Methods. In this randomized, double-blind, single-center clinical trial, 170 patients (85 per group) with aneurysmal SAH were randomly assigned to receive either enoxaparin (40 mg subcutaneously once daily) or a placebo, starting within 24 hours after occlusion of the aneurysm and continuing for 10 days. Analysis was done on an intention-to-treat basis. Outcome was assessed at 3 months on both the Glasgow Outcome and modified Rankin Scales. Patients were eligible for the study if surgery was performed within 48 hours post-SAH, and no intracerebral hemorrhage was larger than 20 mm in diameter on the first postoperative computerized tomography scan.

At 3 months, there were no significant differences in outcome by treatment group. Of the 170 patients, 11 (6%) died, and only 95 (56%) had a good outcome. Principal causes of unfavorable outcome were poor initial condition, delayed cerebral ischemia, and surgical complications. There were four patients with additional intracranial bleeding in the group receiving enoxaparin. The bleeding was not necessarily associated with the treatment itself, nor did it require treatment, and there were no such patients in the placebo group.

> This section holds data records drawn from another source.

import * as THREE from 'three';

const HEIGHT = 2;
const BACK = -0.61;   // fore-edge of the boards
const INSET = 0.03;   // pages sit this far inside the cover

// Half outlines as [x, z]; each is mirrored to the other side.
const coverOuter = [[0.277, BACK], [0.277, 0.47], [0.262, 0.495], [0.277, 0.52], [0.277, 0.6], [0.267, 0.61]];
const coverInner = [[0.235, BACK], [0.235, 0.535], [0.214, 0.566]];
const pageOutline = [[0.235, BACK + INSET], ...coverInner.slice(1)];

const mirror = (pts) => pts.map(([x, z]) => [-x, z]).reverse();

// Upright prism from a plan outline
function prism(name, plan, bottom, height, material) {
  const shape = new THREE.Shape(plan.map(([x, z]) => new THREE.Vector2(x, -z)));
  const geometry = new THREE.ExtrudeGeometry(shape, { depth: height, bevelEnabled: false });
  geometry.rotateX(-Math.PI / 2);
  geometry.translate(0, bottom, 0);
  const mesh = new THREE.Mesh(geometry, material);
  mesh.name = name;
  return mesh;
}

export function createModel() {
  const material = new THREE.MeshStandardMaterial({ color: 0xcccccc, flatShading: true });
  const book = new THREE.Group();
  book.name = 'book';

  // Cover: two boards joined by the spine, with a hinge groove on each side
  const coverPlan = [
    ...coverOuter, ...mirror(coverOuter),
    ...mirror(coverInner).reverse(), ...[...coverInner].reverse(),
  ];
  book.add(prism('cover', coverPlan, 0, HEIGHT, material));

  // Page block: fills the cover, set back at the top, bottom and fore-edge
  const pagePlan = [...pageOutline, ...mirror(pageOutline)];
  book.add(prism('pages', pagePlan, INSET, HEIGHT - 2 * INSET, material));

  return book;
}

Conclusions. Enoxaparin seemed to have no effect on the outcome of aneurysmal SAH in patients who had already received routine nimodipine and who had received triple-H therapy when needed. Routine use of low-molecular-weight heparin should be avoided during the early postoperative period in patients with SAH, because this agent seems to increase intracranial bleeding complications slightly, with no beneficial effect on neurological outcome.